“On the surface it sometimes looks like Erdogan is the master of this game against the West – but in reality he tests them every time, seeing how far he can go, seeing if he can do some sort of of geopolitical victory on the regional chessboard or an economic victory to try to relieve the financial pressure that Turkey is under,” said Rigoulet-Roze. “Erdogan’s position is not as comfortable as it is. air, because it really risks upsetting all the other members of NATO and making Turkey the black sheep of the alliance.”
Erdogan is again trying to make Turkey a great power – on the global and regional stage.
“Erdogan is very nostalgic for the Ottoman imperial grandeur, which has a deep resonance in the contemporary Turkish psyche – this idea that Turkey must once again be recognized as a great power, even if it cannot have an empire,” he said. declared Rigoulet-Roze. . “Unfortunately for Erdogan, reality constrains these ambitions, as Turkey’s considerable economic difficulties mean it cannot afford to be isolated.”

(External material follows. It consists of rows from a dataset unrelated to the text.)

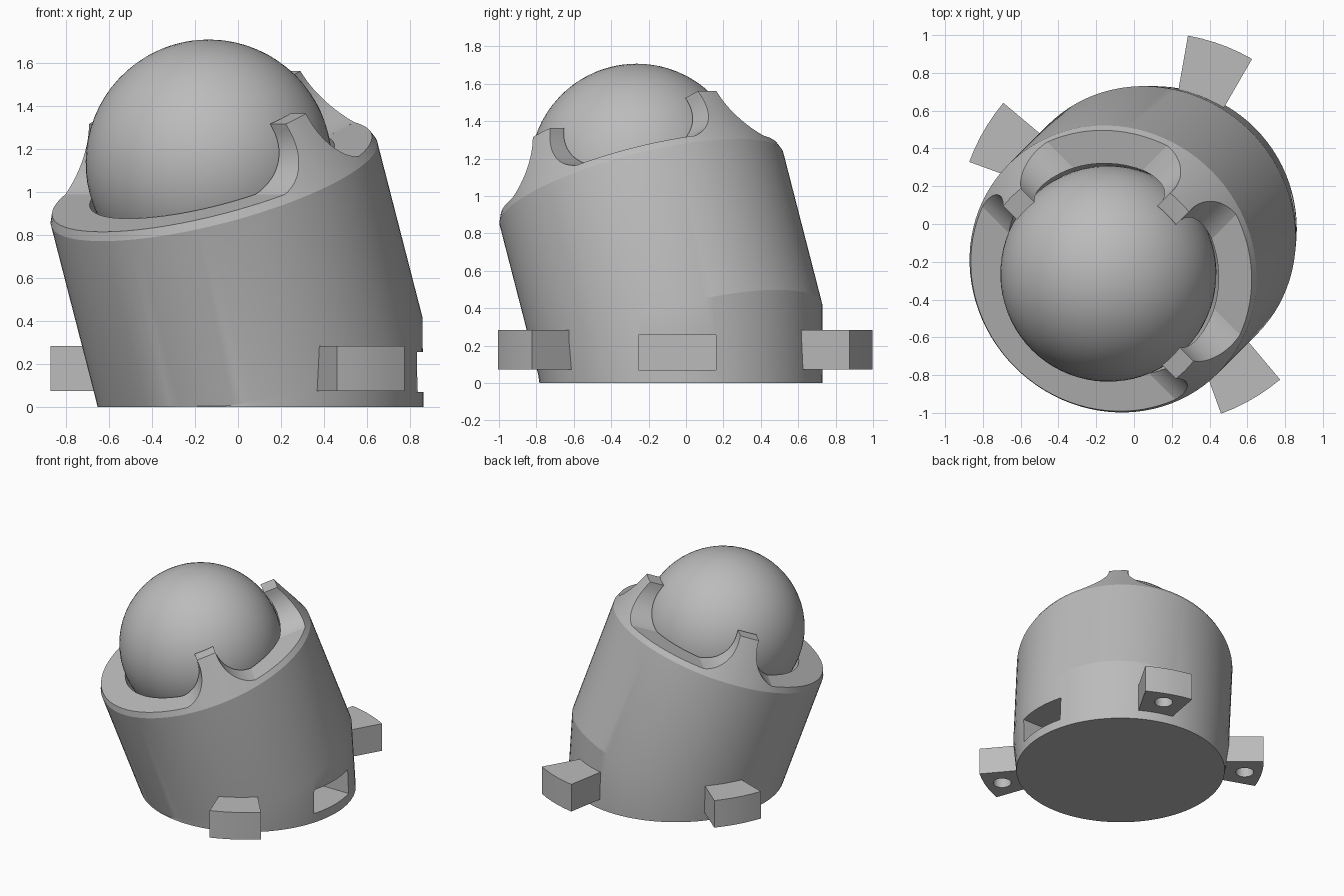
import bpy, bmesh, math
from mathutils import Vector, Matrix

if "Cube" in bpy.data.objects:
    bpy.data.objects.remove(bpy.data.objects["Cube"])

grey = bpy.data.materials.new("plain_grey")
grey.diffuse_color = (0.5, 0.5, 0.5, 1)
grey.use_nodes = True
grey.node_tree.nodes["Principled BSDF"].inputs["Base Color"].default_value = grey.diffuse_color

# Tilted frame: local x leans up the slope, local z is the leaning axis
TILT = math.radians(20)
FRAME = (Matrix.Translation((0.097, -0.03, 0.23)) @ Matrix.Rotation(math.radians(45), 4, 'Z')
         @ Matrix.Rotation(-TILT, 4, 'Y'))
AXIS = (FRAME.to_3x3() @ Vector((0, 0, 1))).normalized()
BASE = Vector((0.105, -0.027, 0))
BALL_T = 0.963
SEG = 96


def make(name, bm):
    bmesh.ops.recalc_face_normals(bm, faces=bm.faces)
    me = bpy.data.meshes.new(name)
    bm.to_mesh(me)
    bm.free()
    me.materials.append(grey)
    ob = bpy.data.objects.new(name, me)
    bpy.context.collection.objects.link(ob)
    return ob


def loft(name, rings):
    """Closed solid through rings of points."""
    bm = bmesh.new()
    vs = [[bm.verts.new(p) for p in r] for r in rings]
    n = len(vs[0])
    for a, b in zip(vs, vs[1:]):
        for i in range(n):
            j = (i + 1) % n
            bm.faces.new((a[i], a[j], b[j], b[i]))
    bm.faces.new(vs[0][::-1])
    bm.faces.new(vs[-1])
    return make(name, bm)


def circle(r, z, n=SEG):
    return [Vector((r * math.cos(2 * math.pi * i / n), r * math.sin(2 * math.pi * i / n), z))
            for i in range(n)]


def tilted(points):
    return [FRAME @ p for p in points]


def ball(name, r):
    bm = bmesh.new()
    bmesh.ops.create_uvsphere(bm, u_segments=72, v_segments=36, radius=r)
    bm.transform(FRAME @ Matrix.Translation((0, 0, BALL_T)))
    return make(name, bm)


def cut(ob, cutter):
    """Subtract the cutter and delete it."""
    cutter.hide_render = True
    mod = ob.modifiers.new("cut", 'BOOLEAN')
    mod.operation, mod.solver, mod.object = 'DIFFERENCE', 'EXACT', cutter
    bpy.context.view_layer.objects.active = ob
    bpy.ops.object.modifier_apply(modifier=mod.name)
    bpy.data.objects.remove(cutter)


def smooth(ob, angle):
    bpy.ops.object.select_all(action='DESELECT')
    ob.select_set(True)
    bpy.context.view_layer.objects.active = ob
    bpy.ops.object.shade_smooth_by_angle(angle=math.radians(angle))


# Housing: upright foot, leaning barrel, tapered crown
turn = Matrix.Rotation(math.radians(45), 3, 'Z')
foot = [BASE + turn @ p for p in circle(0.757, 0)]
joint = []
for p in tilted(circle(0.783, 0)):
    if p.z < 0.004:
        p = p + AXIS * ((0.004 - p.z) / AXIS.z)
    joint.append(p)
housing = loft("housing", [foot, joint, tilted(circle(0.783, 0.86)), tilted(circle(0.65, 1.18))])

# Crown trimmed to the rim, leaving three prongs with hollow-curved flanks
trim = loft("rim_trim", [tilted(circle(1.2, 0.9)), tilted(circle(1.2, 1.4))])
flank = []
for i in range(15):
    a = math.radians(180 + 74 * i / 14)
    flank.append((0.33 + 0.26 * math.cos(a), 1.15 + 0.26 * math.sin(a)))
half = [(0.07, 1.5)] + flank + [(0.26, 0.8)]
outline = half + [(-x, z) for x, z in reversed(half)]
for angle in (-90, 0, 90):
    rot = Matrix.Rotation(math.radians(angle), 4, 'Z')
    prong = loft("prong_shape", [tilted([rot @ Vector((u, x, z)) for x, z in outline])
                                 for u in (0.3, 1.5)])
    cut(trim, prong)
cut(housing, trim)

# Ball socket
cut(housing, ball("socket", 0.59))

# Rectangular cable opening in the foot
bm = bmesh.new()
bmesh.ops.create_cube(bm, size=1, matrix=Matrix.Translation((0.8, -0.047, 0.163))
                      @ Matrix.Diagonal((0.4, 0.415, 0.185, 1)))
cut(housing, make("cable_opening", bm))
smooth(housing, 15)

# Ball
smooth(ball("ball", 0.572), 30)

# Mounting lugs with blind screw holes underneath
for k, az in enumerate((70, 150, -60)):
    def arc(r, s):
        return [BASE + r * Vector((math.cos(math.radians(az + s * d)),
                                   math.sin(math.radians(az + s * d)), 0))
                for d in (-10, -6, -2, 2, 6, 10)]
    plan = arc(1.04, 1) + arc(0.73, -1)
    lug = loft(f"lug_{k + 1}", [[p + Vector((0, 0, z)) for p in plan] for z in (0.073, 0.283)])
    c = BASE + 0.915 * Vector((math.cos(math.radians(az)), math.sin(math.radians(az)), 0))
    cut(lug, loft("screw_hole", [[c + p for p in circle(0.065, z, 32)] for z in (0.0, 0.23)]))
    smooth(lug, 20)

Over the past two decades, Erdogan’s moderate Islamist Justice and Development Party (AKP) has won and retained power because it “provided the Turks with lasting improvements in living standards”, Rigoulet said. Pink.
But that reputation for economic skill has disappeared, putting Erdogan at odds with the millions of transactional voters he relied on for his support. Hence his diplomatic overtures to the wealthy Gulf petromonarchies he previously despised.

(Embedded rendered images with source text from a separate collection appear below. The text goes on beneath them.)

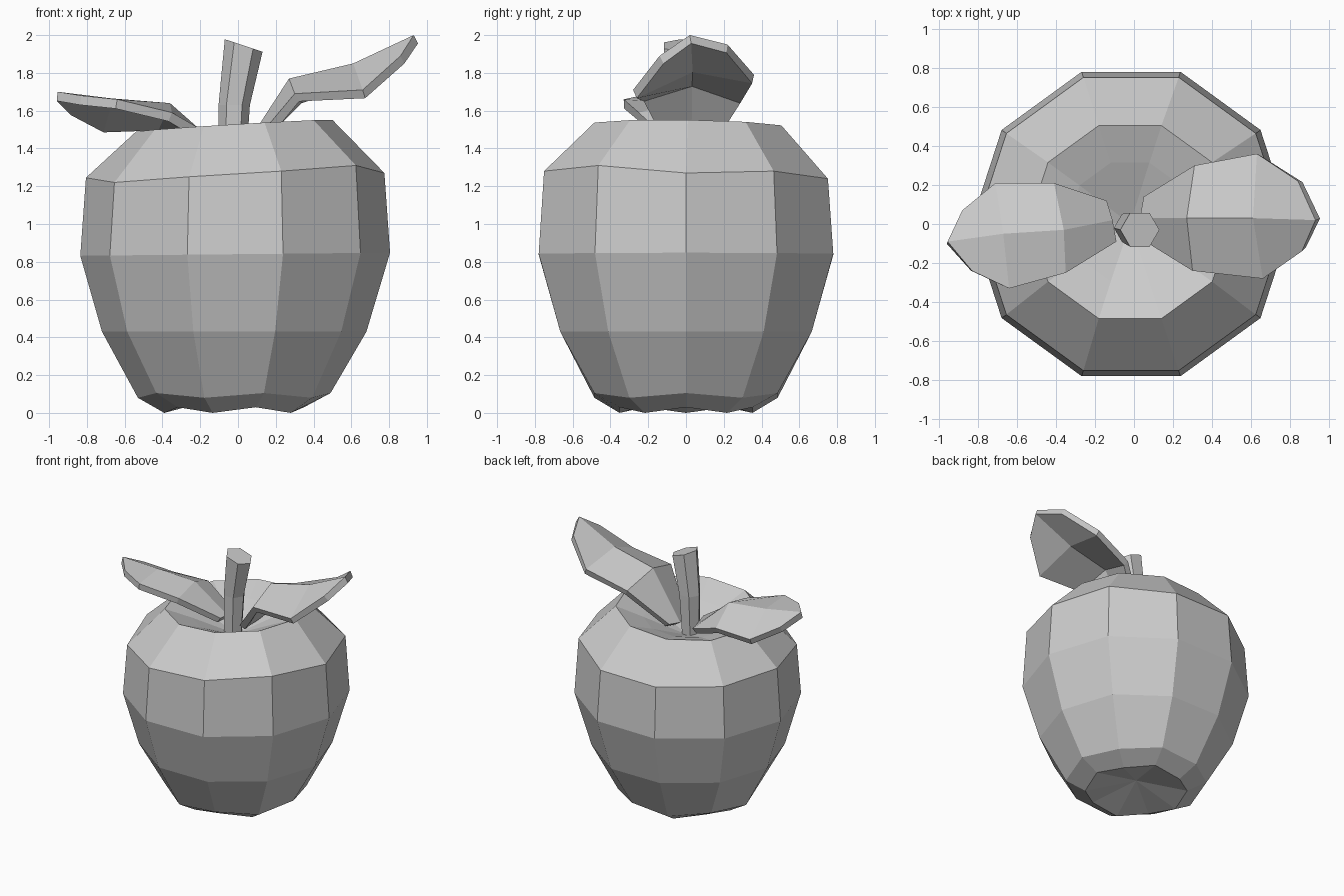
import bpy, bmesh
from math import cos, sin, pi
from mathutils import Vector

if "Cube" in bpy.data.objects:
    bpy.data.objects.remove(bpy.data.objects["Cube"])


def finish(name, bm, recalc=True):
    if recalc:
        bmesh.ops.recalc_face_normals(bm, faces=bm.faces)
    me = bpy.data.meshes.new(name)
    bm.to_mesh(me)
    bm.free()
    ob = bpy.data.objects.new(name, me)
    bpy.context.collection.objects.link(ob)
    return ob


def loft(name, rings, bottom=None, top=None):
    """Skin a stack of rings; close each end with a fan or a flat cap."""
    bm = bmesh.new()
    vs = [[bm.verts.new(p) for p in r] for r in rings]
    n = len(vs[0])
    for a, b in zip(vs, vs[1:]):
        for i in range(n):
            j = (i + 1) % n
            bm.faces.new((a[i], a[j], b[j], b[i]))
    for ring, hub in ((vs[0], bottom), (vs[-1], top)):
        if hub is None:
            bm.faces.new(ring)
        else:
            c = bm.verts.new(hub)
            for i in range(n):
                bm.faces.new((ring[i], ring[(i + 1) % n], c))
    return finish(name, bm)


def ring(cx, cy, r, n, zfun):
    out = []
    for k in range(n):
        x, y = r * cos(2 * pi * k / n), r * sin(2 * pi * k / n)
        out.append((cx + x, cy + y, zfun(k, x, y)))
    return out


# Apple body: ten sides, scalloped foot, slightly tilted shoulder and basin
shoulder = [1.27, 1.28, 1.24, 1.235, 1.235, 1.245, 1.22, 1.25, 1.28, 1.31]
body = [
    ring(-0.02, 0, 0.37, 10, lambda k, x, y: 0.0 if k % 2 else 0.03),
    ring(-0.02, 0, 0.51, 10, lambda k, x, y: 0.08 if k % 2 else 0.105),
    ring(-0.02, 0, 0.70, 10, lambda k, x, y: 0.43),
    ring(-0.015, 0, 0.82, 10, lambda k, x, y: 0.84 + 0.01 * x),
    ring(-0.015, 0, 0.79, 10, lambda k, x, y: shoulder[k]),
    ring(-0.02, 0.01, 0.52, 10, lambda k, x, y: 1.52 + 0.06 * x - 0.015 * y),
    ring(-0.02, 0.01, 0.32, 10, lambda k, x, y: 1.44 + 0.05 * x),
]
loft("apple_body", body, (-0.02, 0, 0.10), (-0.02, 0, 1.30))

# Stem: bent hexagonal rod with a slanted top
stem = [
    ring(-0.03, -0.02, 0.07, 6, lambda k, x, y: 1.30),
    ring(-0.02, -0.02, 0.083, 6, lambda k, x, y: 1.63),
    ring(0.03, -0.03, 0.1, 6, lambda k, x, y: 1.945 - 0.33 * x),
]
loft("stem", stem)


# Leaves: rows of (back edge, midrib, front edge) ending in a shared tip
def leaf(name, rows, tip, thickness):
    bm = bmesh.new()
    v = [[bm.verts.new(p) for p in r] for r in rows]
    t = bm.verts.new(tip)
    v[3].insert(1, t)
    for a, b in zip(v, v[1:]):
        for i in range(2):
            f = bm.faces.new((a[i], a[i + 1], b[i + 1], b[i]))
    bmesh.ops.recalc_face_normals(bm, faces=bm.faces)
    bm.normal_update()
    if sum((f.normal.z for f in bm.faces)) < 0:
        bmesh.ops.reverse_faces(bm, faces=bm.faces)
    ob = finish(name, bm, False)
    m = ob.modifiers.new("thickness", 'SOLIDIFY')
    m.thickness = thickness
    m.offset = -1


leaf("right_leaf", [
    [(0.05, 0.14, 1.42), (0.03, 0.03, 1.40), (0.09, -0.11, 1.44)],
    [(0.31, 0.30, 1.68), (0.27, 0.03, 1.77), (0.30, -0.24, 1.69)],
    [(0.63, 0.36, 1.79), (0.61, 0.03, 1.85), (0.66, -0.28, 1.71)],
    [(0.84, 0.22, 1.95), (0.86, -0.14, 1.89)],
], (0.93, 0.02, 2.0), 0.05)

leaf("left_leaf", [
    [(-0.14, 0.12, 1.43), (-0.11, 0.02, 1.42), (-0.09, -0.09, 1.44)],
    [(-0.41, 0.21, 1.54), (-0.36, -0.03, 1.64), (-0.35, -0.25, 1.59)],
    [(-0.71, 0.21, 1.53), (-0.67, -0.05, 1.665), (-0.64, -0.33, 1.66)],
    [(-0.88, 0.07, 1.62), (-0.83, -0.24, 1.68)],
], (-0.955, -0.09, 1.70), 0.05)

Saudi Crown Prince Mohammed bin Salman began his first official visit to Turkey on Wednesday, with several agreements expected between the two Middle Eastern powers. Erdogan visited Saudi Arabia in late April after three and a half years of rocky relations between Ankara and Riyadh following the 2018 killing of journalist Jamal Khashoggi at the Saudi consulate in Istanbul.
For all its troubles, Erdogan knows that Turkey’s geographic location — at the crossroads of Europe, the Black Sea, the Caucasus and the Middle East — makes it strategically essential to the West. The Cold War is long over, but the factors that prompted NATO to make Turkey the Alliance’s only Middle Eastern member in 1952 have not gone away. As much as Erdogan’s threats against Sweden’s and Finland’s membership bids irritate NATO members, but they know they need to talk to him.
But while much remains the same, the nature of Turkish politics has changed significantly since the Cold War, Rigoulet-Roze observed. At the time, Turkey was “secular, anti-Communist, pro-Western and pro-European; things have become very different since Erdogan and the AKP took power, making Turkey a nation dominated by a non-aligned Islamo-nationalist party”.
“This is certainly not the time to question Turkey’s role and status within NATO; it’s not in anyone’s interest,” he continued. “But having said that, the way other NATO members view Turkey is clearly not what it used to be.”
This article has been translated from the original in French.